Our patron – Sean Hepburn Ferrer
Through his patronage of Pseudomyxoma Survivor and his involvement with Eurordis, Sean Hepburn Ferrer has observed that those involved with pseudomyxoma peritonei and other rare diseases regardless of whether they are patients, their relatives, members of the scientific and medical community, industry representatives or the general public, are all united in their extraordinary crusade by one single purpose: solidarity. Joining together through support groups such as ours is the secret to breaking the isolation that comes with such as diagnosis. Being part of such a community, a family, makes us alone no longer.
“Please join our support community and lend us one more hand to hold onto.”
Sean’s mother, Audrey Hepburn is one of history’s most iconic actresses, style icons and Humanitarian Ambassadors. She lost her fight to pseudomyxoma adenocarcinoma cancer on January 20th 1993, aged just 63, yet her elegance and style will live on forever. Today, her diagnosis would have been pseudomyxoma peritonei (PMP).

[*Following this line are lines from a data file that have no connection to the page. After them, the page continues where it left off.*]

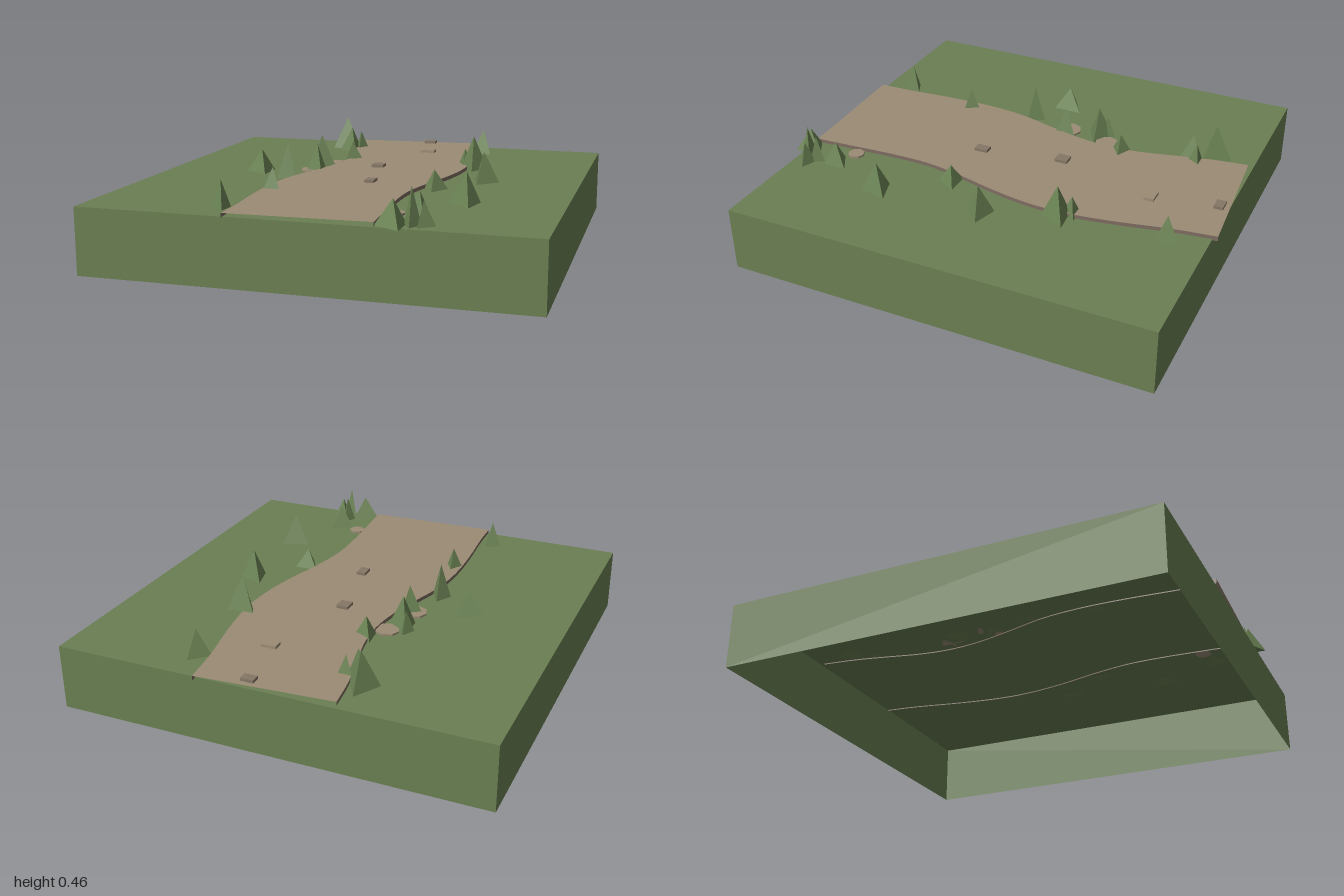
import * as THREE from 'three';

const mat = (name, color) => new THREE.MeshStandardMaterial({ name, color, flatShading: true, side: THREE.DoubleSide });

export function createModel() {
  const group = new THREE.Group();
  const grass = mat('grass green', 0x6a7f52);
  const foliage = mat('tree green', 0x6c8455);
  const sand = mat('path tan', 0x9c8c76);
  const edge = mat('path edge brown', 0x7f6d62);
  const stone = mat('stone brown', 0x857766);

  const add = (name, geometry, material, x = 0, y = 0, z = 0) => {
    const mesh = new THREE.Mesh(geometry, material);
    mesh.name = name;
    mesh.position.set(x, y, z);
    group.add(mesh);
    return mesh;
  };

  // Ground block: a box shell open underneath
  const TOP = 0.293;
  const box = new THREE.BoxGeometry(1.93, TOP, 1.93);
  const index = Array.from(box.index.array);
  index.splice(18, 6);
  box.setIndex(index);
  box.clearGroups();
  add('ground', box, grass, 0, TOP / 2, -0.0125);

  // Winding path: a strip between two smooth edges, open at its ends
  const curve = pts => new THREE.CatmullRomCurve3(pts.map(([x, z]) => new THREE.Vector3(x, 0, z)));
  const N = 32;
  const left = curve([[-0.31, -0.957], [-0.29, -0.8], [-0.255, -0.64], [-0.218, -0.48], [-0.205, -0.33],
    [-0.22, -0.18], [-0.265, 0], [-0.315, 0.18], [-0.335, 0.38], [-0.33, 0.6], [-0.315, 0.8], [-0.31, 0.962]]).getPoints(N);
  const right = curve([[0.302, -1], [0.325, -0.82], [0.37, -0.6], [0.398, -0.42], [0.405, -0.3],
    [0.395, -0.16], [0.365, 0], [0.318, 0.18], [0.285, 0.36], [0.282, 0.54], [0.295, 0.76], [0.305, 0.942]]).getPoints(N);
  const strip = (a, ya, b, yb) => {
    const pos = [], idx = [];
    for (let i = 0; i <= N; i++) {
      pos.push(a[i].x, ya, a[i].z, b[i].x, yb, b[i].z);
      if (i < N) idx.push(2 * i, 2 * i + 2, 2 * i + 1, 2 * i + 1, 2 * i + 2, 2 * i + 3);
    }
    const g = new THREE.BufferGeometry();
    g.setAttribute('position', new THREE.Float32BufferAttribute(pos, 3));
    g.setIndex(idx);
    g.computeVertexNormals();
    return g;
  };
  const ROAD = 0.31, LOW = 0.288;
  add('pathTop', strip(left, ROAD, right, ROAD), sand);
  add('pathLeftEdge', strip(right, ROAD, right, LOW), edge);
  add('pathRightEdge', strip(left, LOW, left, ROAD), edge);

  // Flat stones on the path: x, z, width, depth
  [[0.077, -0.94, 0.058, 0.042, stone], [0.133, -0.65, 0.07, 0.045, sand],
    [0.004, -0.18, 0.055, 0.06, stone], [0.073, 0.193, 0.042, 0.064, stone]]
    .forEach(([x, z, w, d, m]) => add('steppingStone', new THREE.BoxGeometry(w, 0.013, d), m, x, 0.318, z));

  // Bare patches beside the path: x, z, radius
  [[-0.25, -0.295, 0.055], [-0.295, -0.085, 0.058], [0.332, 0.715, 0.038]]
    .forEach(([x, z, r]) => add('barePatch', new THREE.CylinderGeometry(r, r, 0.009, 8), sand, x, TOP + 0.0045, z));

  // Three-sided trees: x, z, radius, height, turn in degrees
  const trees = [
    [-0.34, -0.79, 0.08, 0.165, 180], [-0.29, -0.70, 0.065, 0.12, -90], [-0.25, -0.73, 0.042, 0.1, 120],
    [0.39, -0.81, 0.062, 0.12, -76], [-0.19, -0.385, 0.056, 0.1, 95], [0.43, -0.34, 0.075, 0.16, 5],
    [0.38, -0.385, 0.045, 0.09, 0], [-0.30, -0.235, 0.068, 0.15, 90], [-0.325, -0.27, 0.038, 0.1, 60],
    [-0.27, -0.08, 0.058, 0.13, -85], [-0.518, 0.005, 0.076, 0.108, -90], [0.54, -0.025, 0.07, 0.14, 104],
    [-0.345, 0.115, 0.05, 0.165, 180], [0.365, 0.2, 0.062, 0.09, 0], [-0.295, 0.44, 0.048, 0.11, 180],
    [0.56, 0.46, 0.075, 0.14, -102], [0.435, 0.75, 0.064, 0.11, -90], [-0.375, 0.81, 0.046, 0.12, -95],
    [0.375, 0.925, 0.075, 0.11, -90], [0.445, 0.85, 0.038, 0.12, 180], [0.485, 0.885, 0.047, 0.1, 100],
    [0.44, 0.895, 0.04, 0.155, 0],
  ];
  for (const [x, z, r, h, turn] of trees) {
    const tree = add('tree', new THREE.ConeGeometry(r, h, 3), foliage, x, TOP + h / 2, z);
    tree.rotation.y = THREE.MathUtils.degToRad(turn);
  }
  return group;
}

Quoting from Sean’s biography of his mother on the days surrounding the loss of his dear mother:
“There we were… not just faced with the loss of a mother, a companion, but of an extremely valuable contributor to society. Medicine was helpless but for giving us those precious few months to tell her how much we treasured her … how much we loved her.
And yet she helped us through it, explaining how the taller trees must fall to let the light through to the saplings. As she put it – ‘it’s part of the cycle of nature – of life’.¹
Audrey Hepburn was a role model for Pseudomyxoma Survivor’s founder, Dawn Green. When fighting her own cancer battles, one of her favourite sayings was a quote from Audrey:
“Nothing is impossible,
the word itself says
I “ummed and ahhhhhed” over how useful I thought it might be to those of us that have been through the cytoreductive surgery or MOAS (Mother Of All Surgeries) and those who may be newly diagnosed and about to face the surgery.
Courage in the face of cancer and of treatment is a common thread running through all our PMP and appendix cancer survivors’ stories.